Give back all of the data exactly.

*** Excerpted records ***

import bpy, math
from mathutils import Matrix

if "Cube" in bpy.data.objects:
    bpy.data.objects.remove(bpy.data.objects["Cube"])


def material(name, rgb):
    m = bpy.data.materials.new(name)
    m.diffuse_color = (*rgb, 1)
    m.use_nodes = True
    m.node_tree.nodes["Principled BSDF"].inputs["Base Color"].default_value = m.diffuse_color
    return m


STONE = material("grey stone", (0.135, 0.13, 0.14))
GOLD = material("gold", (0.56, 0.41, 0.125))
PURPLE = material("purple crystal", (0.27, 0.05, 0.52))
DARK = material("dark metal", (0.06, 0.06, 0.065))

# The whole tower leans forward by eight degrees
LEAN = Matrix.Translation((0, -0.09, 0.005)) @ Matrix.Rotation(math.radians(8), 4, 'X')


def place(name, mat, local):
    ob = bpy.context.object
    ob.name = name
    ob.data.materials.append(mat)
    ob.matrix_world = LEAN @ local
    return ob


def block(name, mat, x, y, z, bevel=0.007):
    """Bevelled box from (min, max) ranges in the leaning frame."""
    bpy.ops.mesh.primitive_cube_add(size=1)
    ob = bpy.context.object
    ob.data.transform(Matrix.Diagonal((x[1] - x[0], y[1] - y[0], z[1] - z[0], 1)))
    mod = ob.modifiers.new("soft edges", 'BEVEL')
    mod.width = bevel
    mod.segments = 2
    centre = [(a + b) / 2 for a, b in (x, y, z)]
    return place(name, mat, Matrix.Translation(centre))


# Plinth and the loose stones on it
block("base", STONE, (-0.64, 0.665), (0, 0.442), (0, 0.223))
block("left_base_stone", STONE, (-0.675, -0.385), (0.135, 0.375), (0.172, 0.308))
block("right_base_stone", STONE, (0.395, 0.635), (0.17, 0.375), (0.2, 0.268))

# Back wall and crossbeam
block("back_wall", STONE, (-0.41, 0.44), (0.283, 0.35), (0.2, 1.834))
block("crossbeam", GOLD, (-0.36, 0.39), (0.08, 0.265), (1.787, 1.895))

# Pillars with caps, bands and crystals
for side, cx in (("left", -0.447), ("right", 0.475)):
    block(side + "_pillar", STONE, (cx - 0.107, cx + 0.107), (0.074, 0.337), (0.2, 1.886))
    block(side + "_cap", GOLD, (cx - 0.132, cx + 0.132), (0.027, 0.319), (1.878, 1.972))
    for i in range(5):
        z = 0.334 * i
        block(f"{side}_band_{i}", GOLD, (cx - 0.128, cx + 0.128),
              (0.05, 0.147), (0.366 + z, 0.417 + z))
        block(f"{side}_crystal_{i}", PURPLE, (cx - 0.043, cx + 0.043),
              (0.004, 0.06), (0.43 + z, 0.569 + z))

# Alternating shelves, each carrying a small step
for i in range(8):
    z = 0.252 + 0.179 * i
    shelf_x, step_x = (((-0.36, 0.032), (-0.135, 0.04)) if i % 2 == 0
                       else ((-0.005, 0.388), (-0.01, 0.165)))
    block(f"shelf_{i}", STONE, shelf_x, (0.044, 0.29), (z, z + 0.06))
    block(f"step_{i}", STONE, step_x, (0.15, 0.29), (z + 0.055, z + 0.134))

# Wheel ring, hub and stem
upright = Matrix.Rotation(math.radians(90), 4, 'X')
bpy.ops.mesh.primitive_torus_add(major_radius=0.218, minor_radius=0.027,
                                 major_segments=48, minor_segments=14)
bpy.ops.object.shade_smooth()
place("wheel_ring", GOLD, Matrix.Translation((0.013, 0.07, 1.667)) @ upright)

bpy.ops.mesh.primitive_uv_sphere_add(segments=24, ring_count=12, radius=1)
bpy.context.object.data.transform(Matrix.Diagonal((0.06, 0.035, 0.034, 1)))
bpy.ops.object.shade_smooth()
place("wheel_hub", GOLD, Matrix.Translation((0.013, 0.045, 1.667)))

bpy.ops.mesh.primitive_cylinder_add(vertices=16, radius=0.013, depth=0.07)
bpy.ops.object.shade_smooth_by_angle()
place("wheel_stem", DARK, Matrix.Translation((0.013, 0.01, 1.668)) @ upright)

*** End of Excerpted records ***

Reply to the task —
import bpy, math
from mathutils import Matrix

if "Cube" in bpy.data.objects:
    bpy.data.objects.remove(bpy.data.objects["Cube"])


def material(name, rgb):
    m = bpy.data.materials.new(name)
    m.diffuse_color = (*rgb, 1)
    m.use_nodes = True
    m.node_tree.nodes["Principled BSDF"].inputs["Base Color"].default_value = m.diffuse_color
    return m


STONE = material("grey stone", (0.135, 0.13, 0.14))
GOLD = material("gold", (0.56, 0.41, 0.125))
PURPLE = material("purple crystal", (0.27, 0.05, 0.52))
DARK = material("dark metal", (0.06, 0.06, 0.065))

# The whole tower leans forward by eight degrees
LEAN = Matrix.Translation((0, -0.09, 0.005)) @ Matrix.Rotation(math.radians(8), 4, 'X')


def place(name, mat, local):
    ob = bpy.context.object
    ob.name = name
    ob.data.materials.append(mat)
    ob.matrix_world = LEAN @ local
    return ob


def block(name, mat, x, y, z, bevel=0.007):
    """Bevelled box from (min, max) ranges in the leaning frame."""
    bpy.ops.mesh.primitive_cube_add(size=1)
    ob = bpy.context.object
    ob.data.transform(Matrix.Diagonal((x[1] - x[0], y[1] - y[0], z[1] - z[0], 1)))
    mod = ob.modifiers.new("soft edges", 'BEVEL')
    mod.width = bevel
    mod.segments = 2
    centre = [(a + b) / 2 for a, b in (x, y, z)]
    return place(name, mat, Matrix.Translation(centre))


# Plinth and the loose stones on it
block("base", STONE, (-0.64, 0.665), (0, 0.442), (0, 0.223))
block("left_base_stone", STONE, (-0.675, -0.385), (0.135, 0.375), (0.172, 0.308))
block("right_base_stone", STONE, (0.395, 0.635), (0.17, 0.375), (0.2, 0.268))

# Back wall and crossbeam
block("back_wall", STONE, (-0.41, 0.44), (0.283, 0.35), (0.2, 1.834))
block("crossbeam", GOLD, (-0.36, 0.39), (0.08, 0.265), (1.787, 1.895))

# Pillars with caps, bands and crystals
for side, cx in (("left", -0.447), ("right", 0.475)):
    block(side + "_pillar", STONE, (cx - 0.107, cx + 0.107), (0.074, 0.337), (0.2, 1.886))
    block(side + "_cap", GOLD, (cx - 0.132, cx + 0.132), (0.027, 0.319), (1.878, 1.972))
    for i in range(5):
        z = 0.334 * i
        block(f"{side}_band_{i}", GOLD, (cx - 0.128, cx + 0.128),
              (0.05, 0.147), (0.366 + z, 0.417 + z))
        block(f"{side}_crystal_{i}", PURPLE, (cx - 0.043, cx + 0.043),
              (0.004, 0.06), (0.43 + z, 0.569 + z))

# Alternating shelves, each carrying a small step
for i in range(8):
    z = 0.252 + 0.179 * i
    shelf_x, step_x = (((-0.36, 0.032), (-0.135, 0.04)) if i % 2 == 0
                       else ((-0.005, 0.388), (-0.01, 0.165)))
    block(f"shelf_{i}", STONE, shelf_x, (0.044, 0.29), (z, z + 0.06))
    block(f"step_{i}", STONE, step_x, (0.15, 0.29), (z + 0.055, z + 0.134))

# Wheel ring, hub and stem
upright = Matrix.Rotation(math.radians(90), 4, 'X')
bpy.ops.mesh.primitive_torus_add(major_radius=0.218, minor_radius=0.027,
                                 major_segments=48, minor_segments=14)
bpy.ops.object.shade_smooth()
place("wheel_ring", GOLD, Matrix.Translation((0.013, 0.07, 1.667)) @ upright)

bpy.ops.mesh.primitive_uv_sphere_add(segments=24, ring_count=12, radius=1)
bpy.context.object.data.transform(Matrix.Diagonal((0.06, 0.035, 0.034, 1)))
bpy.ops.object.shade_smooth()
place("wheel_hub", GOLD, Matrix.Translation((0.013, 0.045, 1.667)))

bpy.ops.mesh.primitive_cylinder_add(vertices=16, radius=0.013, depth=0.07)
bpy.ops.object.shade_smooth_by_angle()
place("wheel_stem", DARK, Matrix.Translation((0.013, 0.01, 1.668)) @ upright)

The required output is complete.